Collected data
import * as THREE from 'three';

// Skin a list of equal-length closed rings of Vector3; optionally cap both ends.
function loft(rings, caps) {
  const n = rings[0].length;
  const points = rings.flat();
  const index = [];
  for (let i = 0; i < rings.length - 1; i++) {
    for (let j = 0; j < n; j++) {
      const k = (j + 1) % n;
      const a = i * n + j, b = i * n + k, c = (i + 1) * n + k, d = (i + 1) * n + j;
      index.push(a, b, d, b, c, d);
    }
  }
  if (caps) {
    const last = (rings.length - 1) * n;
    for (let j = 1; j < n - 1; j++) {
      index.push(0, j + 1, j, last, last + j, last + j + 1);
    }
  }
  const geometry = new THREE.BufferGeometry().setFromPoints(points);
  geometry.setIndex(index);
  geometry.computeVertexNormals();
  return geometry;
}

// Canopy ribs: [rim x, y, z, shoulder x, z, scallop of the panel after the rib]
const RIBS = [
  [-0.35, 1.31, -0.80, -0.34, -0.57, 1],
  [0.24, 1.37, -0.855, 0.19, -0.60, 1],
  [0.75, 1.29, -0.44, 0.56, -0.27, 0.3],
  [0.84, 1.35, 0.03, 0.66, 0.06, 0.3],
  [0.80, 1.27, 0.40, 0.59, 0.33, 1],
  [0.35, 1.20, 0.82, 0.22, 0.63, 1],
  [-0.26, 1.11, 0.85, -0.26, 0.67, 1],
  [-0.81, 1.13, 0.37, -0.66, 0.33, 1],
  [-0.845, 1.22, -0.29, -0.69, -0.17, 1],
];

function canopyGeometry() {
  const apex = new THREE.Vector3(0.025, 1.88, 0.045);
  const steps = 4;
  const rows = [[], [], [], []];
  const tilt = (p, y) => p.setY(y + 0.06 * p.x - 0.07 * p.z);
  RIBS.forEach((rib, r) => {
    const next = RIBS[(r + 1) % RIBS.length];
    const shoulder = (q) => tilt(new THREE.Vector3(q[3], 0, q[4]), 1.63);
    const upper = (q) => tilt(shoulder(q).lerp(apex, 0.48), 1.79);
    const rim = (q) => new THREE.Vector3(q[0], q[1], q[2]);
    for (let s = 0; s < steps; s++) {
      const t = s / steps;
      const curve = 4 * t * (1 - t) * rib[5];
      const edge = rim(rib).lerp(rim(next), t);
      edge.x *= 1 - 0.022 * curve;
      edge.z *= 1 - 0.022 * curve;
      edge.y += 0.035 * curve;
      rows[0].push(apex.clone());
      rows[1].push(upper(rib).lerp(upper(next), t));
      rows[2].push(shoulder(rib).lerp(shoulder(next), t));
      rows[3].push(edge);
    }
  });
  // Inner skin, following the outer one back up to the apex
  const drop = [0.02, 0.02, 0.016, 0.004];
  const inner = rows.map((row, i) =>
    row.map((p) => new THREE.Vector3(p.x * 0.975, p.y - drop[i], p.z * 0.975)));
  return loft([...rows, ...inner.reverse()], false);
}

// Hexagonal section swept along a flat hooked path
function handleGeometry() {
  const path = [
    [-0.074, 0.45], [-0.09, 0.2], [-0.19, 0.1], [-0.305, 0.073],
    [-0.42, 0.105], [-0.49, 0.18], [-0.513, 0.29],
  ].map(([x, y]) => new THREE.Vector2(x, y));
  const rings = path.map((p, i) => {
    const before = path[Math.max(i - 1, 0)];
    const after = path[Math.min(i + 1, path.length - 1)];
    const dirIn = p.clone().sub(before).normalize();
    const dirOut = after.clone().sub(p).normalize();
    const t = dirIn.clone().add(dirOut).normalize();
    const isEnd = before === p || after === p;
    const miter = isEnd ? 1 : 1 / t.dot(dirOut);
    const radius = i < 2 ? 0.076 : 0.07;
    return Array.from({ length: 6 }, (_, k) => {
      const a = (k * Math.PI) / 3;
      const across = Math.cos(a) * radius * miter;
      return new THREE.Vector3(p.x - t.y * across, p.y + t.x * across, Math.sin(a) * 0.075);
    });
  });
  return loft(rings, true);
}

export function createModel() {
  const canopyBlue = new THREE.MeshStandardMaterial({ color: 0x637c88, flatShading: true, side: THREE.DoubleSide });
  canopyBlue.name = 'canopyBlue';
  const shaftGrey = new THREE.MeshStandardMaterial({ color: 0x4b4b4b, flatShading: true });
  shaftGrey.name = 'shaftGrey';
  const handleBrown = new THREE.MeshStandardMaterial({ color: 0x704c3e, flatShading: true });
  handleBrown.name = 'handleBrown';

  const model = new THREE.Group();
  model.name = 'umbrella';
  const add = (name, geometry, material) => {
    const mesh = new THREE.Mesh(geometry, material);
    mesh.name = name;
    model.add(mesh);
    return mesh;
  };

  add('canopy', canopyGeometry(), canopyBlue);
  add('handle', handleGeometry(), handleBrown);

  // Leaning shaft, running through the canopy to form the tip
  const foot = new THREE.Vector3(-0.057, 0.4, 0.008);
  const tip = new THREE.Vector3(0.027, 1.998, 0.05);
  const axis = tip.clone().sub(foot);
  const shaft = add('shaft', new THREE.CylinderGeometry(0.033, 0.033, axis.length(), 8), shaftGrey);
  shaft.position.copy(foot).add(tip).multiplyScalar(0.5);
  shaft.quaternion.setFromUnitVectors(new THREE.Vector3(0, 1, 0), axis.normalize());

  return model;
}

### [What to work on]
A complete answer gives every line of the data that includes "curve".

### [Result for this exercise]
      const curve = 4 * t * (1 - t) * rib[5];
      edge.x *= 1 - 0.022 * curve;
      edge.z *= 1 - 0.022 * curve;
      edge.y += 0.035 * curve;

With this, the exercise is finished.